This is a discussion on Virginia legislation within the The Second Amendment & Gun Legislation Discussion forums, part of the Related Topics category; Go to VCDL for details. HB1265, providing that nothing related to emergency services and disaster laws allows the Governor or any other governmental authority to ...
Go to VCDL for details.
HB1265, providing that nothing related to emergency services and disaster laws allows the Governor or any other governmental authority to limit the RKBA, approved by the House, is out of Senate committee with an amendment regarding emergency shelters, yesterday, and will soon be up for vote by the Senate.
HB1577 is a big one. The Senate committee, yesterday, issued a substitute for the one approved by the House. This bill eliminates the provision allowing counties and cities to require by ordinance fingerprints for the CHP background check. It eliminates the expiration date on resident CHP's, but non-resident permits continue to have a 5-year expiration. For resident permits, VSP will perform an annual background check on all permit holders, and revoke the permits of anyone who has become disqualified. Creates a new Class 6 felony for anyone knowingly possessing a revoked CHP while in possession of a concealed handgun. Because a new felony is created, these provisions don't take effect unless a budget appropriation for additional prison funds to cover the anticipated fiscal impact is included in the 2007 budget. Assuming funds are appropriated, the changes take effect on 1 July 2007.

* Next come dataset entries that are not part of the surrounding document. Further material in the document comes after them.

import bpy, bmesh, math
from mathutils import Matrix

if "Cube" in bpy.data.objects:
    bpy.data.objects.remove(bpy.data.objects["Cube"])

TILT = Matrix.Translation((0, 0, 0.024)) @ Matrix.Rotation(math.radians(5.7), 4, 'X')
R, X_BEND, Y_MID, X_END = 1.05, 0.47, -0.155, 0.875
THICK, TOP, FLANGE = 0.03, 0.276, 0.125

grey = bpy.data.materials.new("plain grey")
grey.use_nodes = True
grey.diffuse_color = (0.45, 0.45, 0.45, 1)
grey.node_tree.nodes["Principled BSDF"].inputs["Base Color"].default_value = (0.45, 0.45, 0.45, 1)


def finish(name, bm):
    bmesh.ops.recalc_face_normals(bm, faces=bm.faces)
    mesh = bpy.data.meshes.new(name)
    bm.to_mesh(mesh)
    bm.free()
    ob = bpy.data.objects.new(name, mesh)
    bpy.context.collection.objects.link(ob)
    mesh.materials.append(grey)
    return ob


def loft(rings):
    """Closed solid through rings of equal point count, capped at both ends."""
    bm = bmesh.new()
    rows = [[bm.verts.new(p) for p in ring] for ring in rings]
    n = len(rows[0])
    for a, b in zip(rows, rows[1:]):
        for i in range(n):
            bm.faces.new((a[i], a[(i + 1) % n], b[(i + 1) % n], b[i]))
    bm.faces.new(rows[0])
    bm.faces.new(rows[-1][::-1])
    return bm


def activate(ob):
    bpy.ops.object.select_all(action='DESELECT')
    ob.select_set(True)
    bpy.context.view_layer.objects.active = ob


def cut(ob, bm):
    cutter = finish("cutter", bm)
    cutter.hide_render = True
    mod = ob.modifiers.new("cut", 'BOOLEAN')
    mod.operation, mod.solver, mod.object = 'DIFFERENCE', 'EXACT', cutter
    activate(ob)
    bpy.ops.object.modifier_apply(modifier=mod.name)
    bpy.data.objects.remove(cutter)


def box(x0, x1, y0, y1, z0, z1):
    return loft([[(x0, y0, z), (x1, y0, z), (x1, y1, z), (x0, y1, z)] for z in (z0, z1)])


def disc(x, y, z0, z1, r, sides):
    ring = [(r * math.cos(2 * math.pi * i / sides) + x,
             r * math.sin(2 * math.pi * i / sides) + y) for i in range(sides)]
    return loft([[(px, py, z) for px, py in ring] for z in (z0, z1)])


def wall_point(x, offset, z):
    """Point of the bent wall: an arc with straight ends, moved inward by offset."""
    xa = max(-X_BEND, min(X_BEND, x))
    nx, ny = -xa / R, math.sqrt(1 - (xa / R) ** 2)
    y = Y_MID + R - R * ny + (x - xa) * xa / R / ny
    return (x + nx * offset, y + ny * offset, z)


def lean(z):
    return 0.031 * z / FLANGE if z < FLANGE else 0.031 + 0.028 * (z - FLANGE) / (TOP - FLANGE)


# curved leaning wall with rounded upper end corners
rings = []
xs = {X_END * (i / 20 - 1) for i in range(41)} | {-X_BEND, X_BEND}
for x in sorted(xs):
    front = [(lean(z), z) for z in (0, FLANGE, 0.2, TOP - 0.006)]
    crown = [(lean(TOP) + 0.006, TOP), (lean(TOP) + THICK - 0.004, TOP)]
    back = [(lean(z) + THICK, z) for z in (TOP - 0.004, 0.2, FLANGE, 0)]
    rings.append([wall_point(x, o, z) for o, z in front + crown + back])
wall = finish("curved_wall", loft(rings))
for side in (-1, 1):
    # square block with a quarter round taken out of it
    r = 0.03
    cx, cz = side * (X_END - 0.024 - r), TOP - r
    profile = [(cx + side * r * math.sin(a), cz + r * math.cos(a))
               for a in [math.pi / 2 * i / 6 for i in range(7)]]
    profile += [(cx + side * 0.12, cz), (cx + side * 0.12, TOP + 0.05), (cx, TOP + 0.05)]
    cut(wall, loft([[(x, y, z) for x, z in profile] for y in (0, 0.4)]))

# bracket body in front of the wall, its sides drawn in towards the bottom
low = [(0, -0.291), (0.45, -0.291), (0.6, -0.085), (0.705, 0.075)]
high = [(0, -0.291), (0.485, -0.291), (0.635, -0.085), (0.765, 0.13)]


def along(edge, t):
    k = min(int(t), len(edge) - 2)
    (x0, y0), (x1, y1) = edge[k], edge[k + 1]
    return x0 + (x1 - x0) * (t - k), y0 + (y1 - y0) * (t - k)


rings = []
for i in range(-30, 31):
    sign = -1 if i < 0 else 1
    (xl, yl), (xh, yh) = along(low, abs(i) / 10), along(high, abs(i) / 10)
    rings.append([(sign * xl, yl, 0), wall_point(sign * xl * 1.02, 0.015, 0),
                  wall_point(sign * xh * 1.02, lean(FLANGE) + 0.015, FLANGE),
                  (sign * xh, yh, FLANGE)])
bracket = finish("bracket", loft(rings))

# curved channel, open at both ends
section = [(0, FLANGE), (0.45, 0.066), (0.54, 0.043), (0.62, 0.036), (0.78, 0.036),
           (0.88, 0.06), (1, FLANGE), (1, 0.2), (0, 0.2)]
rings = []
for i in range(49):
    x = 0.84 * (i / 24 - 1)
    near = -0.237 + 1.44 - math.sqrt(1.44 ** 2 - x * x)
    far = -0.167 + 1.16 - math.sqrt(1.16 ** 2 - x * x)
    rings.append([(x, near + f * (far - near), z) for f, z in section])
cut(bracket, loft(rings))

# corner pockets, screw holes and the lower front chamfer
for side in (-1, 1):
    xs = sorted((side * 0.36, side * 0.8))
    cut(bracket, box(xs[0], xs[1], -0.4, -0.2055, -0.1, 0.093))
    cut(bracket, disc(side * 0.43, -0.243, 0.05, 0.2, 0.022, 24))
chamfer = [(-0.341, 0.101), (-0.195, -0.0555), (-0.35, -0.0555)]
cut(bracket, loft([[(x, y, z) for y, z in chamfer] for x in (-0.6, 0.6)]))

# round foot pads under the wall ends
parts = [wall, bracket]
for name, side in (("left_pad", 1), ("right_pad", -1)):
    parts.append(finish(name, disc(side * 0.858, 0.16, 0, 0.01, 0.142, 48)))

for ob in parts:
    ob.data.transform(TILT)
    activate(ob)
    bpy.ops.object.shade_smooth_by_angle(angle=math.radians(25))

HB162, the "parking lot" bill, prohibits a person, property owner, tenant, employer, or business entity from establishing, maintaining, or enforcing any policy or rule that would prohibit a person from storing a lawfully possessed firearm in a locked vehicle. No person, property owner, tenant, employer, or business entity would be liable for any occurrence connected with use of a firearm that had been stored in a locked vehicle pursuant to the section. The bill also allows a person to file for injunction to enforce the provisions of the section, and provides for actual damages and attorney fees for a prevailing plaintiff. The substitute issued from Senate committee, yesterday, includes an exemption clause that I find problematic:
"This section shall not apply to (i) property on which a person is prohibited from possessing a firearm by § 18.2-308.1; (ii) possession of firearms in vehicles on the curtilage of an individual's abode; (iii) vehicles on property (a) to which access is restricted or limited through the use of a gate, security station, signs, or other means of restricting or limiting general access onto the property; or (b) upon which a building occupied by a single employer and its affiliated entities is located and in which access to the building is restricted or limited by card access, a security station, signs, or other means of restricting or limiting general public access into the building; (iv) vehicles owned or leased by an employer or business entity and used by an employee in the course of his employment; or (v) personal vehicles while such vehicles are being used for the transport of consumers of programs licensed by the Department of Mental Health, Mental Retardation and Substance Abuse Services."
I'm wondering if this includes public parking decks because they have gates limiting general access onto the property? The original bill had no such provision, and the House committee substitute specified private property. The Senate committee substitute just says property. This one is important to me, because my employer recently enacted a so-called "violence in the workplace" policy that includes a parking lot prohibition among other unpleasantness.
Anyway, lots for us Virginians to contact our Senators about. Time to get writing.
You have the power to donate life.
Thanks Tom for the heads up,
I'm with you on this. Clear as mud to me.
"fundamental principle of American law that a government and its agents are under no general duty to provide public services, such as police protection, to any individual citizen." [Warren v. District of Columbia,(D.C. Ct. of Ap., 1981)]
If I have to explain it, you wouldn't understand